The Myc-Id2-Rb pathway in development and cancer. Myc proteins are intracellular sensors of mitogenic and antimitogenic signals. When constitutively activated by genetic alterations, Myc are transformed in powerful oncoproteins. Myc bind two E-boxes in the Id2 promoter and activate transcription. During normal development of the nervous system, activity of the N-Myc-Id2 pathway is restrained by Rb. Rb binds Id2 and might prevent Id2-mediated inhibition of bHLH, Ets, Pax and maybe other transcription factors. In neuroblastoma, N-myc amplification and overexpression induces accumulation of Id2 to levels exceeding active Rb. Id2 would be free to inhibit transcription of the natural targets that control cell proliferation.

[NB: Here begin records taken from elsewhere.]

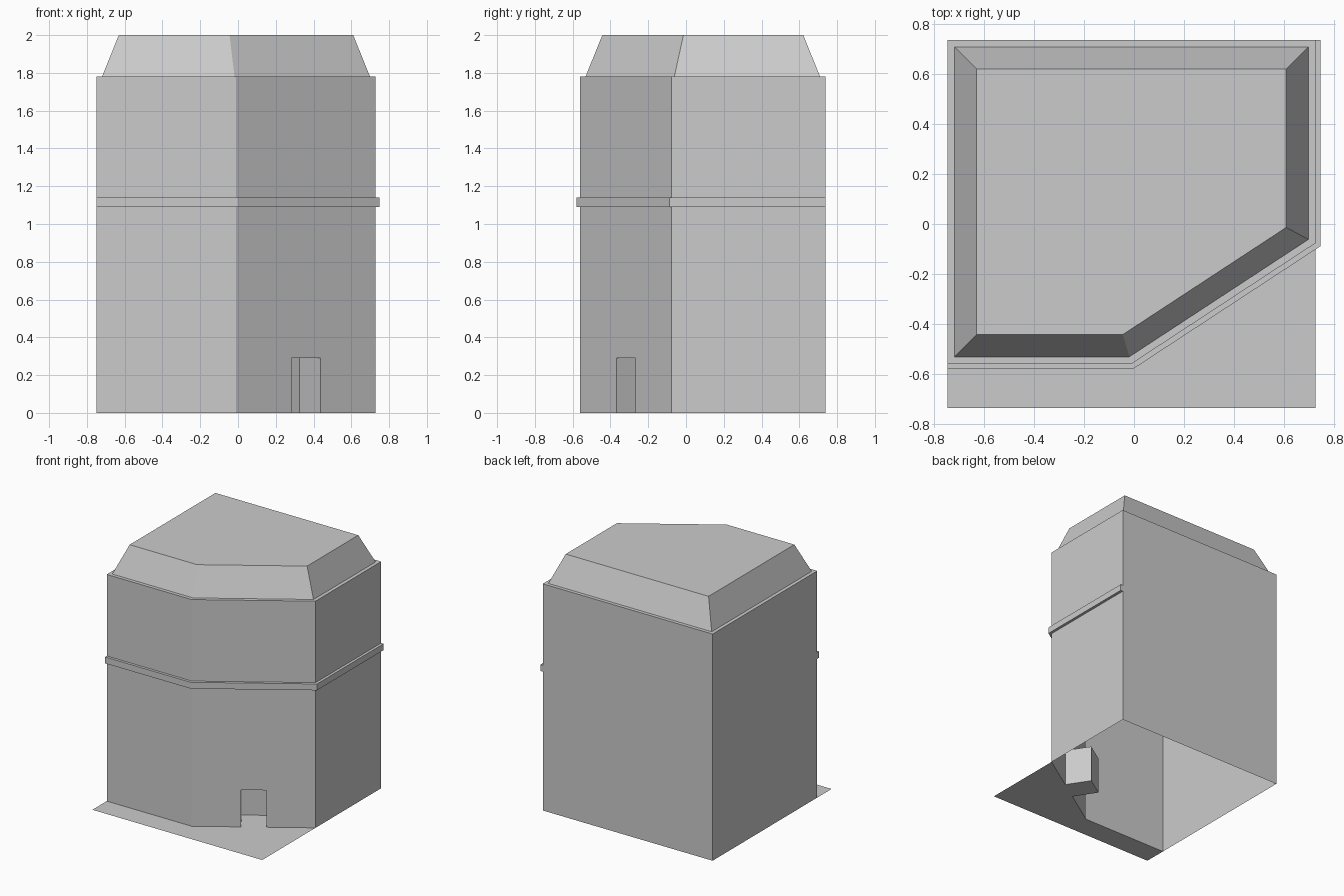
import bpy
from mathutils import Vector

cube = bpy.data.objects.get("Cube")
if cube:
    bpy.data.objects.remove(cube, do_unlink=True)

grey = bpy.data.materials.new("light_grey")
grey.use_nodes = True
grey.diffuse_color = (0.6, 0.6, 0.6, 1)
grey.node_tree.nodes["Principled BSDF"].inputs["Base Color"].default_value = (0.6, 0.6, 0.6, 1)


def build(name, faces):
    """Make a flat-shaded object from polygons, welding shared corners."""
    index, polys = {}, []
    for face in faces:
        polys.append([index.setdefault(tuple(round(c, 5) for c in p), len(index)) for p in face])
    mesh = bpy.data.meshes.new(name)
    mesh.from_pydata(list(index), [], polys)
    mesh.materials.append(grey)
    obj = bpy.data.objects.new(name, mesh)
    bpy.context.collection.objects.link(obj)


def at(path, z):
    return [(p[0], p[1], z) for p in path]


def skirt(lower, upper, closed=False):
    """Quads joining two matching outlines."""
    n = len(lower)
    return [[lower[i], lower[(i + 1) % n], upper[(i + 1) % n], upper[i]]
            for i in range(n if closed else n - 1)]


def inset(path, d):
    """Move every side of a counter-clockwise outline inwards by d."""
    result = []
    for i, p in enumerate(path):
        before = (p - path[i - 1]).normalized()
        after = (path[(i + 1) % len(path)] - p).normalized()
        n1, n2 = Vector((-before.y, before.x)), Vector((-after.y, after.x))
        result.append(p + (n1 + n2) * d / (1 + n1.dot(n2)))
    return result


# Main dimensions
LEFT, RIGHT, FRONT, BACK = -0.748, 0.727, -0.56, 0.738
WALL_TOP, ROOF_TOP, DOOR_TOP = 1.78, 2.0, 0.29
footprint = [Vector(p) for p in ((LEFT, FRONT), (-0.01, FRONT), (RIGHT, -0.077),
                                 (RIGHT, BACK), (LEFT, BACK))]
corner_a, corner_b = footprint[1:3]

# Doorway outline, cut into the angled wall
along = (corner_b - corner_a).normalized()
inward = Vector((-along.y, along.x)) * 0.2
door_a = corner_a + along * 0.35
door_b = corner_a + along * 0.533
doorway = [door_a, door_a + inward, door_b + inward, door_b]

# Walls, open underneath, with a recessed doorway
walls = skirt(at(footprint, 0), at(footprint, WALL_TOP), True)
low_a, low_b, high_b, high_a = walls[1]
walls[1] = [low_a, *at([door_a], 0), *at([door_a, door_b], DOOR_TOP),
            *at([door_b], 0), low_b, high_b, high_a]
walls += skirt(at(doorway, 0), at(doorway, DOOR_TOP))
walls.append(at(doorway, DOOR_TOP))
build("tower_walls", walls)

# Roof: narrow ledge, sloping sides and flat top
eave = at(inset(footprint, 0.028), WALL_TOP)
crown = at(inset(footprint, 0.117), ROOF_TOP)
build("roof", skirt(at(footprint, WALL_TOP), eave, True) + skirt(eave, crown, True) + [crown])

# Raised band around the front, angled and side walls
inner = footprint[:4]
outer = inset(footprint, -0.021)[:4]
outer[0].x, outer[3].y = LEFT, BACK
in_low, in_high = at(inner, 1.09), at(inner, 1.14)
out_low, out_high = at(outer, 1.09), at(outer, 1.14)
build("wall_band", skirt(in_low, out_low) + skirt(out_low, out_high) + skirt(out_high, in_high)
      + [[in_low[0], out_low[0], out_high[0], in_high[0]],
         [out_low[3], in_low[3], in_high[3], out_high[3]]])

# Forecourt paving, running into the doorway
paving = [(LEFT, -BACK), (RIGHT, -BACK), corner_b, *reversed(doorway), corner_a, footprint[0]]
build("forecourt", [at(paving, 0)])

E, E-box (http://www.nature.com/onc/journal/v20/n58/fig_tab/1205093f1.html#close)
Myc induces genes conferring cell-cycle progression (e.g. CycD1 and CDK4), and represses cell-cycle inhibitors (e.g. p15INK4b, p21CIP1). Moreover, Myc drives the expression of target genes (e.g. WRN, TERT), whose inactivation unveils senescence under the condition of active Myc. In addition, Myc possesses immunosuppressive potential by impairing antigen processing and presentation, thereby preventing T-cells from recognizing tumor cells, and, thus, from releasing pro-senescent secretable factors in closest proximity to the Myc-driven cells. http://scientificearthconscientious6.wordpress.com/2012/12/12/previously-unknown-mechanism-identified-in-oncogene-induced-senescence-reported-in-the-american-journal-of-pathology/
Previously, pharmacologic inhibition of MYC—a transcription factor that is a master regulator of diverse cellular functions with a role in a range of human cancers—was not considered possible. OTX015 is the first BRD2/3/4 inhibitor to enter clinical trials.
In experimental models of Myc-dependent hematologic malignancies, including acute myeloid leukemia, Burkitt’s lymphoma, and multiple myeloma, inhibition of BRD2/3/4 produced a potent antiproliferative effect associated with cell cycle arrest and cellular senescence.
OTX015 is in Phase 1 clinical trials in patients with hematologic malignancies, advanced solid malignancies, and glioblastoma.